Si Min Chan (Singapore)National University Health System, Singapore Khoo Teck Puat-National University Children's Medical Institute
Author Of 1 Presentation
MILD COVID-19 INFECTION GENERATES DURABLE ANTIBODY RESPONSES IN UNVACCINATED CHILDREN
Antibody titres decline in the months following COVID-19 in adults. COVID-19 is typically milder in children and there is limited data on durability of humoral responses following natural infection in this cohort.
Children aged ≤17 years old with SARS-CoV-2 infection diagnosed by RT-PCR at our centre were recruited between January and July 2021. Subjects underwent serological testing for anti-Spike and anti-N-capsid Immunoglobulin G (IgG) antibodies at time of diagnosis. Subjects underwent point of care testing (POCT) (ASSURE® SARS-CoV-2 IgG/IgM Rapid Test) for total SARS-CoV-2 IgG at 0-6 weeks post diagnosis. POCT testing was repeated with serological testing and testing for SARS-CoV-2 neutralising antibodies (cPASS™ assay) at 3-6 months, 12 months, and 24 months post-diagnosis. Subjects were allowed to be recruited into the study at any timepoint.
The results summarise preliminary data for 23 children. Median age of the cohort was 5.9 years (range 8 months -17 years). None were immunosuppressed or had significant co-morbidities. 21 children had a positive household contact. 12 children were asymptomatic at time of diagnosis; all eventually had asymptomatic or mild disease. There were no cases of multisystem inflammatory syndrome in children, or re-infection in the child or their household contacts. 7/18 (39%) children were already seropositive at time of diagnosis on serology testing. On POCT, at 0-6 weeks, 5/6 (83%) children were seropositive; seropositivity persisted in all children at 3-6 months (n=8) and in 5/6 (83%) children at 12 months (figure 1). The study of temporal kinetics for anti-Spike and anti-N-capsid IgG antibodies, and neutralising antibody titres is still ongoing.

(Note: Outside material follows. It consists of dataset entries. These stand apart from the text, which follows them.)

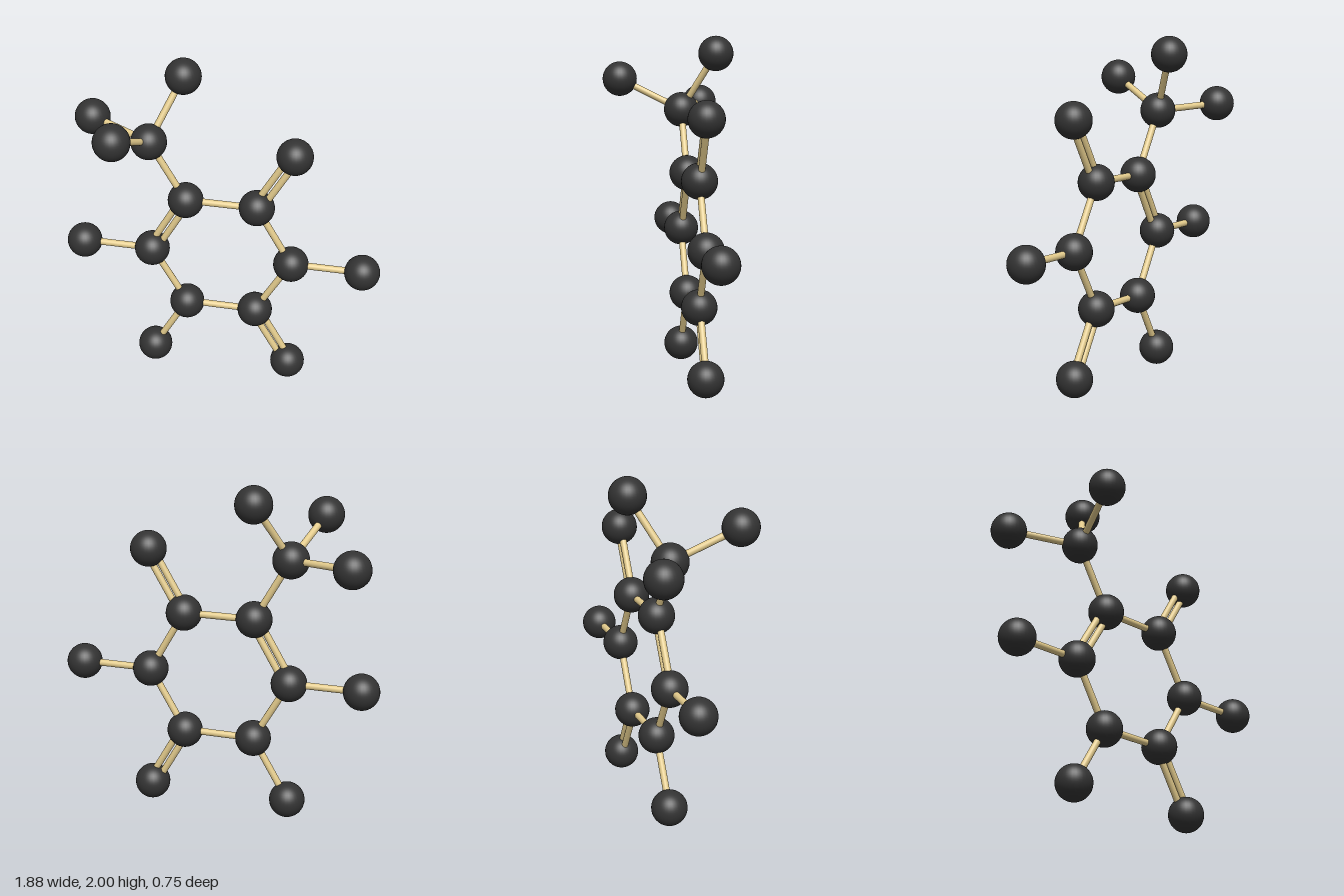
import * as THREE from 'three';

const ATOM_R = 0.104, BOND_R = 0.02, LENGTH = 0.419, CY = 0.831, Z = -0.09;

export function createModel() {
  const model = new THREE.Group();
  model.name = 'moleculeModel';
  const dark = new THREE.MeshStandardMaterial({ color: 0x333333 });
  const tan = new THREE.MeshStandardMaterial({ color: 0xe3cb8c });
  const ball = new THREE.SphereGeometry(ATOM_R, 32, 24);
  const up = new THREE.Vector3(0, 1, 0);

  const atom = (name, p) => {
    const mesh = new THREE.Mesh(ball, dark);
    mesh.name = name;
    mesh.position.copy(p);
    model.add(mesh);
    return p;
  };

  // One rod, or two parallel rods lying in the plane of the ring
  const bond = (name, a, b, isDouble = false) => {
    const dir = b.clone().sub(a);
    const side = new THREE.Vector3(-dir.y, dir.x, 0).normalize();
    for (const offset of isDouble ? [-0.024, 0.024] : [0]) {
      const rod = new THREE.Mesh(new THREE.CylinderGeometry(BOND_R, BOND_R, dir.length(), 20), tan);
      rod.name = name;
      rod.position.copy(a).lerp(b, 0.5).addScaledVector(side, offset);
      rod.quaternion.setFromUnitVectors(up, dir.clone().normalize());
      model.add(rod);
    }
  };

  // Hexagon and its six outer atoms, counter-clockwise from +x
  const polar = (i, r) => {
    const t = (i * Math.PI) / 3;
    return new THREE.Vector3(r * Math.cos(t), CY + r * Math.sin(t), Z);
  };
  const ring = [], outer = [];
  for (let i = 0; i < 6; i++) {
    ring.push(atom('ringAtom', polar(i, LENGTH)));
    outer.push(atom('outerAtom', polar(i, 2 * LENGTH)));
  }
  for (let i = 0; i < 6; i++) {
    bond('ringBond', ring[i], ring[(i + 1) % 6], i === 2);
    bond('outerBond', ring[i], outer[i], i === 1 || i === 5);
  }

  // Three-armed branch on the upper right corner
  for (const [x, y, z] of [[-0.255, 1.896, -0.271], [-0.8, 1.583, -0.271], [-0.527, 1.74, 0.271]]) {
    bond('branchBond', outer[2], atom('branchAtom', new THREE.Vector3(x, y, z)));
  }
  return model;
}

Even mild COVID-19 infection induces durable seroconversion in children with detectable IgG levels at 1 year after infection in the majority.